“To me the name Alice is an action name. Alice people are active people, they are caring people, they are loving people. A, the first letter in the alphabet. A for action.”

From an article about names in Israel by Abigail Klein Leichman:

I figured [Forest Rain’s] parents must have been hippies or Native Americans. In mainstream American culture, it is unusual to name children after elements of nature. How many people do you know named Rainbow, Lightning, Juniper Bush, Boulder, Valley, Oak, Prairie, Wellspring, or Wave?

In Israel, such names are extremely commonplace. If Forest Rain translated her name to Ya’ara Tal, no Israeli would think it exotic in the least. The words mentioned above translate to the everyday Hebrew names Keshet, Barak, Rotem, Sela, Guy, Alon, Bar, Ma’ayan, and Gal.

Another difference is that many modern Israeli names are unisex. You often cannot tell by name alone if someone is male or female. Tal, Gal, Sharon, Noam (pleasant), Shachar (Dawn), Inbar (amber), Inbal (bell), Neta (sapling), Ori (my light), Hadar (splendor), Amit (friend), and myriad other common names are used for either gender.

From an Irish newspaper article about the CSO disregarding fadas in Irish baby names:

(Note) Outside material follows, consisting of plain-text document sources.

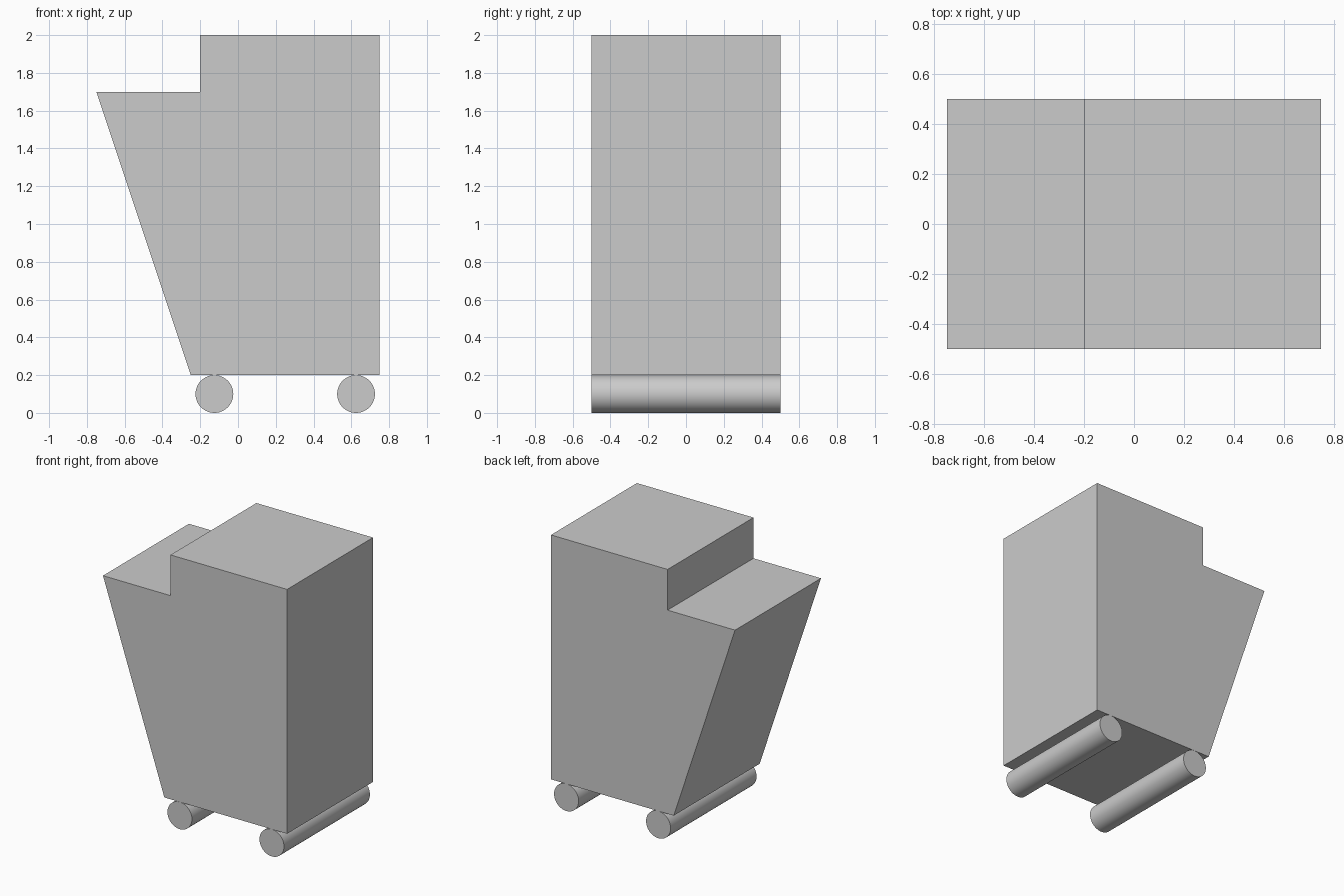
import bpy, bmesh, math

if "Cube" in bpy.data.objects:
    bpy.data.objects.remove(bpy.data.objects["Cube"])

DEPTH = 1.0     # full size along y
RADIUS = 0.1    # roller radius


def extrude_profile(name, points, depth):
    """Extrude an (x, z) outline along y, centred on y = 0."""
    bm = bmesh.new()
    face = bm.faces.new([bm.verts.new((x, -depth / 2, z)) for x, z in points])
    ext = bmesh.ops.extrude_face_region(bm, geom=[face])
    moved = [v for v in ext["geom"] if isinstance(v, bmesh.types.BMVert)]
    bmesh.ops.translate(bm, verts=moved, vec=(0, depth, 0))
    bmesh.ops.recalc_face_normals(bm, faces=bm.faces)
    mesh = bpy.data.meshes.new(name)
    bm.to_mesh(mesh)
    bm.free()
    obj = bpy.data.objects.new(name, mesh)
    bpy.context.collection.objects.link(obj)
    return obj


def roller(name, x):
    """Full-width cylinder lying along y and standing on z = 0."""
    bpy.ops.mesh.primitive_cylinder_add(
        vertices=48, radius=RADIUS, depth=DEPTH,
        location=(x, 0, RADIUS), rotation=(math.pi / 2, 0, 0))
    obj = bpy.context.object
    obj.name = name
    bpy.ops.object.shade_smooth_by_angle(angle=math.radians(30))


# Body: sloped on the left, with a step down at the top left
extrude_profile("body", [(-0.25, 0.2), (0.75, 0.2), (0.75, 2.0),
                         (-0.2, 2.0), (-0.2, 1.7), (-0.75, 1.7)], DEPTH)

# Rollers under the body
for name, x in (("left_roller", -0.125), ("right_roller", 0.625)):
    roller(name, x)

The CSO recently unveiled its Baby Names of Ireland visualisation tool recently published by the Central Statistics Office (CSO) tool allowing users to check the popularity of names officially registered in Ireland. However, it does not allow for names with the síneadh fada or other diacritical marks that denote pronunciation or meaning.

[…]

“Our language, while having a special status afforded it in the Constitution has been progressively marginalised to the fringes of bureaucracy.

“It behoves the Central Statistics Office above all other institutions to be correct in all matters it reports. This is where historians will first go to research,” [author Rossa Ó Snodaigh] said.

For more quotes about names, check out the name quotes category.